MATERIAL SUPPLIED section start

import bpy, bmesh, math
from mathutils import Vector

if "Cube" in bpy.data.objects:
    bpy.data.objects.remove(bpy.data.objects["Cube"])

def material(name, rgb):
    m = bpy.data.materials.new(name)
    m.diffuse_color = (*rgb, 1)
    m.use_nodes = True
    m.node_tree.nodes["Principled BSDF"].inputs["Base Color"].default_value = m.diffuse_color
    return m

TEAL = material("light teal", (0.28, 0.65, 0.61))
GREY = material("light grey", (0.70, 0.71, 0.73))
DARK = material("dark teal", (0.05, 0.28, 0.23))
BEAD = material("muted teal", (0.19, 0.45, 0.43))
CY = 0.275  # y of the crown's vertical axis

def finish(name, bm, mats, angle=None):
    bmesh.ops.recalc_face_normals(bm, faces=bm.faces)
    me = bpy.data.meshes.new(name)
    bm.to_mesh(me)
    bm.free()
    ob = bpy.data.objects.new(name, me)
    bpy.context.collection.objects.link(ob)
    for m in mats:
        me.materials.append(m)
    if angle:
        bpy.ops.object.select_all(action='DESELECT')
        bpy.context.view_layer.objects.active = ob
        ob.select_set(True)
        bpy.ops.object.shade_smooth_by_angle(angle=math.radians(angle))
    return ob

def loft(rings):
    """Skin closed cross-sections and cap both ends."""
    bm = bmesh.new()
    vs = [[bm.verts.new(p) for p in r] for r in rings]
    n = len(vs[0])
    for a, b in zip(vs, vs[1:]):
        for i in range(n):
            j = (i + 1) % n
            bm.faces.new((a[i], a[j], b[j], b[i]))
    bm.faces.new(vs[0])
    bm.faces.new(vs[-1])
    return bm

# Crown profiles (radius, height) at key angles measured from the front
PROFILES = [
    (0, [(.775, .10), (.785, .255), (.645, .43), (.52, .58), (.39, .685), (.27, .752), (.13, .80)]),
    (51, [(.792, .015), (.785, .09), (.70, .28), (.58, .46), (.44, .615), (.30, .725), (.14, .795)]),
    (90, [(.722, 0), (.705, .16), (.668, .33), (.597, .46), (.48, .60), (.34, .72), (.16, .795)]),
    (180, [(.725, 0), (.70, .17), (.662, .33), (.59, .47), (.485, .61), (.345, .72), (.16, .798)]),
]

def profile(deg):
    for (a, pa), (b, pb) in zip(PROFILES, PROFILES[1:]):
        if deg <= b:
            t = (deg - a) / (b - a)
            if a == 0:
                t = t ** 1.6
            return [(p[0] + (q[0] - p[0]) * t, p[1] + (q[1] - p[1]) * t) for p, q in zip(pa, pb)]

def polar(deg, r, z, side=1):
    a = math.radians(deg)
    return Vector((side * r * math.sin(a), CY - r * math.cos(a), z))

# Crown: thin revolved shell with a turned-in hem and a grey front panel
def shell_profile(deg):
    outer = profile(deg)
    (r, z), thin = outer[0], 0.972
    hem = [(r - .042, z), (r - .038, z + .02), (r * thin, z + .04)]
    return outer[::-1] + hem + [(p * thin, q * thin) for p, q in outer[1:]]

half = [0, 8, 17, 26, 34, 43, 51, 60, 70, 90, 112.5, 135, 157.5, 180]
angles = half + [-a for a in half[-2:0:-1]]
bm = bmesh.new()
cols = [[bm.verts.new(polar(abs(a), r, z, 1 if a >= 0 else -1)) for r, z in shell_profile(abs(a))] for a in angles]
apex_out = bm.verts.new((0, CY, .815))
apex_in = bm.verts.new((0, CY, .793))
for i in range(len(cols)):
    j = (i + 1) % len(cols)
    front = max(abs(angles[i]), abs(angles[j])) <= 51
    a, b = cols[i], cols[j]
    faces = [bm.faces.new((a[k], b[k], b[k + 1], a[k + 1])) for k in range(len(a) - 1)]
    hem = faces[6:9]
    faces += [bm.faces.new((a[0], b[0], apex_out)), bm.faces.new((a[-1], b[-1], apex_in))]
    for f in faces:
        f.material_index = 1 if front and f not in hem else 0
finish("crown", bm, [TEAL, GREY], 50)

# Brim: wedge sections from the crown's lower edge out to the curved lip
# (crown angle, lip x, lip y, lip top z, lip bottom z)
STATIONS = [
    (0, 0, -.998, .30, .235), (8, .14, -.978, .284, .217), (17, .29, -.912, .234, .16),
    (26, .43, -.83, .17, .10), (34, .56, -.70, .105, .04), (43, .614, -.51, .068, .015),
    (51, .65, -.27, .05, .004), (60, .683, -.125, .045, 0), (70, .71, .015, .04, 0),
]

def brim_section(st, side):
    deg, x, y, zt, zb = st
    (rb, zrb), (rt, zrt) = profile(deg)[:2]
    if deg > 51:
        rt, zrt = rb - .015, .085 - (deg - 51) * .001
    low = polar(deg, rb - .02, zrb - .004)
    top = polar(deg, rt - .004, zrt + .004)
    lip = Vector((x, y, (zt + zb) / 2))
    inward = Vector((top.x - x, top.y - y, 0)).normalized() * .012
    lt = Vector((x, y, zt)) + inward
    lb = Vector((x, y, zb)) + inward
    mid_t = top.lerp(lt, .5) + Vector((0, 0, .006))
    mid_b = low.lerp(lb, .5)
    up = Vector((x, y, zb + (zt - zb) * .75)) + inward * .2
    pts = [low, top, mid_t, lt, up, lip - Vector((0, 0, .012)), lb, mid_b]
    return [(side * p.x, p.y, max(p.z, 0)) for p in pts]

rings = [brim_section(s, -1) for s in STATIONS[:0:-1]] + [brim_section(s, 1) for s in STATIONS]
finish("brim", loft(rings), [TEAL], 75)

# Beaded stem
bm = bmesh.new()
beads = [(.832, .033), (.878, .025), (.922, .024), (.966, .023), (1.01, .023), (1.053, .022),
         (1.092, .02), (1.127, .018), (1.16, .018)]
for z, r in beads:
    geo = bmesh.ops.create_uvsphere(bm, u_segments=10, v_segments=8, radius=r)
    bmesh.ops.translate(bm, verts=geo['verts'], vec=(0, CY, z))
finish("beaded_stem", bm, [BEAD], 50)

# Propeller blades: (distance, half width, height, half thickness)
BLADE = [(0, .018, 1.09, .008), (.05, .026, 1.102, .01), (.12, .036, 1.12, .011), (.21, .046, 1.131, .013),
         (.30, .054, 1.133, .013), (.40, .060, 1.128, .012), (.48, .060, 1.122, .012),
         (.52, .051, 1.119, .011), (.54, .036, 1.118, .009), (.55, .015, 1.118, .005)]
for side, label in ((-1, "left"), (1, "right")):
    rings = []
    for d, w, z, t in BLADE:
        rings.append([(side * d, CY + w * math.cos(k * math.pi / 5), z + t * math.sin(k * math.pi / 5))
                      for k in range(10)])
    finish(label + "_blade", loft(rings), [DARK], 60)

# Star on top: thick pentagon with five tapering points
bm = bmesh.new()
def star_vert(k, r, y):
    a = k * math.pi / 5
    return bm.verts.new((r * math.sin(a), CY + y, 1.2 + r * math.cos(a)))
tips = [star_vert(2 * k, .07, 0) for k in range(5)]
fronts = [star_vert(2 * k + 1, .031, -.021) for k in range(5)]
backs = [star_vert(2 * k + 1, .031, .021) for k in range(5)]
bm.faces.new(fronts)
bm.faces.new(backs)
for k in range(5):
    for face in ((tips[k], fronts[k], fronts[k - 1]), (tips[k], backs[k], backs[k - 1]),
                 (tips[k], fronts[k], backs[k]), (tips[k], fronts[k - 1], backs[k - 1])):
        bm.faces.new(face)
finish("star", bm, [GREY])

MATERIAL SUPPLIED section end

▶ **EXERCISE BRIEF**
Search the records above for "name" and copy every line that has it.

▶ **COMPLETED TASK**
def material(name, rgb):
    m = bpy.data.materials.new(name)
def finish(name, bm, mats, angle=None):
    me = bpy.data.meshes.new(name)
    ob = bpy.data.objects.new(name, me)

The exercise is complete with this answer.